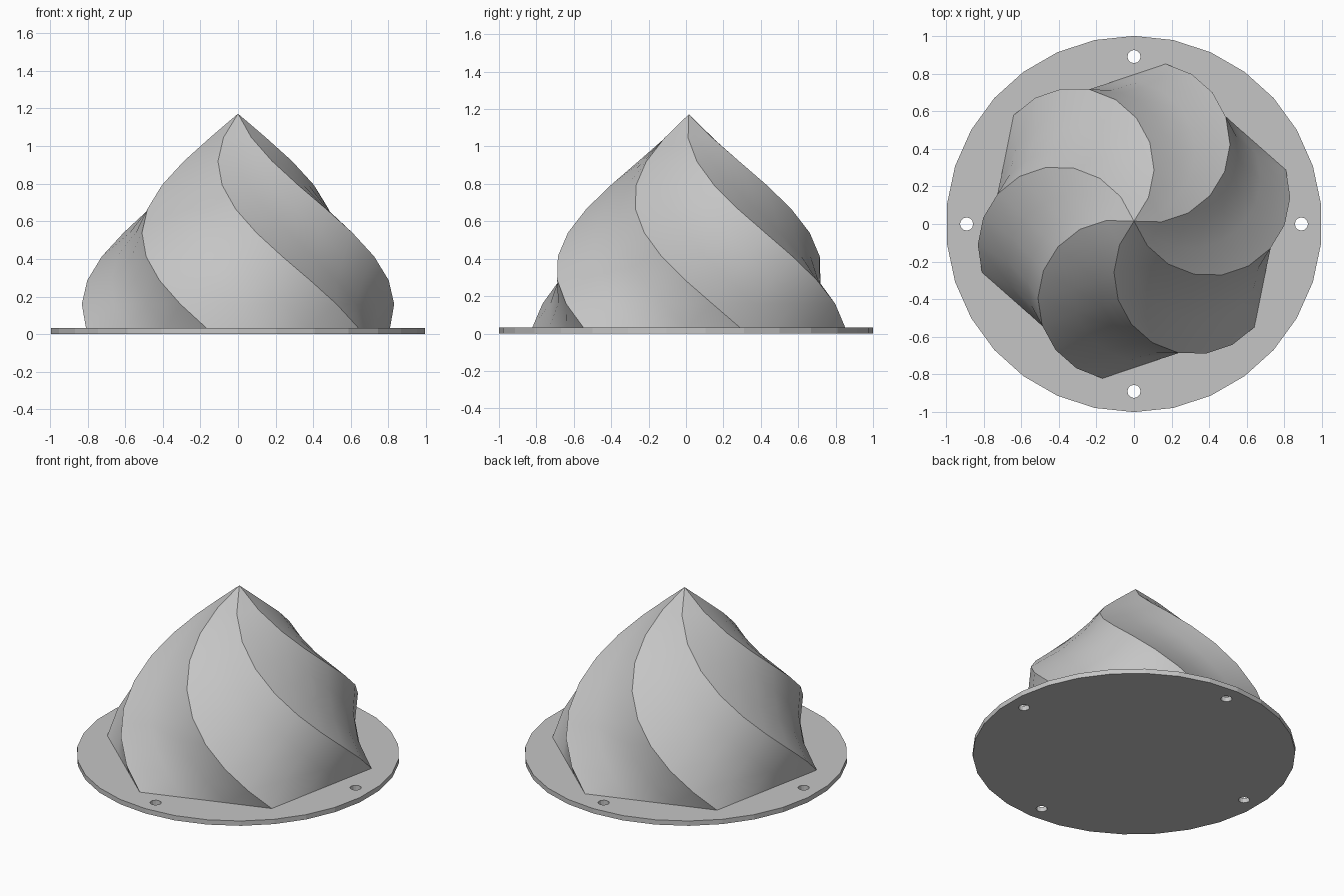
import bpy, bmesh
from math import cos, sin, pi, radians
from mathutils import Vector

PLATE_H = 0.033      # plate thickness
TOP = 1.172          # apex height
RADIUS = 0.853       # corner radius at the foot
CENTRE = Vector((0, 0.015, 0))
SIDES, STEPS, CUTS = 6, 9, 3

cube = bpy.data.objects.get("Cube")
if cube:
    bpy.data.objects.remove(cube, do_unlink=True)

grey = bpy.data.materials.new("light_grey")
grey.use_nodes = True
colour = (0.56, 0.56, 0.56, 1)
grey.diffuse_color = colour
grey.node_tree.nodes["Principled BSDF"].inputs["Base Color"].default_value = colour


def add_object(name, data):
    obj = bpy.data.objects.new(name, data)
    data.materials.append(grey)
    bpy.context.collection.objects.link(obj)
    return obj


def add_loop(curve, x, y, radius, count):
    """Closed flat polygon; loops inside another become holes."""
    spline = curve.splines.new('POLY')
    spline.points.add(count - 1)
    for i, p in enumerate(spline.points):
        a = pi / 2 + 2 * pi * i / count
        p.co = (x + radius * cos(a), y + radius * sin(a), 0, 1)
    spline.use_cyclic_u = True
    spline.use_smooth = False


# Round mounting plate with four screw holes
outline = bpy.data.curves.new("base_plate", 'CURVE')
outline.dimensions = '2D'
outline.fill_mode = 'BOTH'
outline.extrude = PLATE_H / 2
add_loop(outline, 0, 0, 1, 30)
for i in range(4):
    a = i * pi / 2
    add_loop(outline, 0.89 * cos(a), 0.89 * sin(a), 0.035, 12)
plate = add_object("base_plate", outline)
plate.location.z = PLATE_H / 2

# Twisted six-sided dome: hexagons shrink by a cosine and turn a quarter
bm = bmesh.new()
rings = []
for s in range(STEPS):
    t = s / STEPS
    r = RADIUS * cos(t * pi / 2)
    z = PLATE_H + t * (TOP - PLATE_H)
    corners = []
    for k in range(SIDES):
        a = radians(-41.4 - 90 * t) + 2 * pi * k / SIDES
        corners.append(CENTRE + Vector((r * cos(a), r * sin(a), z)))
    ring = []
    for k in range(SIDES):
        nxt = corners[(k + 1) % SIDES]
        for c in range(CUTS):
            ring.append(bm.verts.new(corners[k].lerp(nxt, c / CUTS)))
    rings.append(ring)
apex = bm.verts.new(CENTRE + Vector((0, 0, TOP)))

count = SIDES * CUTS
for low, high in zip(rings, rings[1:]):
    for i in range(count):
        j = (i + 1) % count
        bm.faces.new((low[i], low[j], high[j]))
        bm.faces.new((low[i], high[j], high[i]))
for i in range(count):
    bm.faces.new((rings[-1][i], rings[-1][(i + 1) % count], apex))
bm.faces.new(rings[0][::-1])

for f in bm.faces:
    f.smooth = len(f.verts) == 3
# Crisp spiral ridges and foot
for i in range(0, count, CUTS):
    spine = [ring[i] for ring in rings] + [apex]
    for a, b in zip(spine, spine[1:]):
        bm.edges.get((a, b)).smooth = False
for i in range(count):
    bm.edges.get((rings[0][i], rings[0][(i + 1) % count])).smooth = False

mesh = bpy.data.meshes.new("twisted_dome")
bm.to_mesh(mesh)
bm.free()
add_object("twisted_dome", mesh)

###

_Description of the task_
Lines containing the word "rings": copy each of them from the material.

_Output for this task_
rings = []
    rings.append(ring)
for low, high in zip(rings, rings[1:]):
    bm.faces.new((rings[-1][i], rings[-1][(i + 1) % count], apex))
bm.faces.new(rings[0][::-1])
    spine = [ring[i] for ring in rings] + [apex]
    bm.edges.get((rings[0][i], rings[0][(i + 1) % count])).smooth = False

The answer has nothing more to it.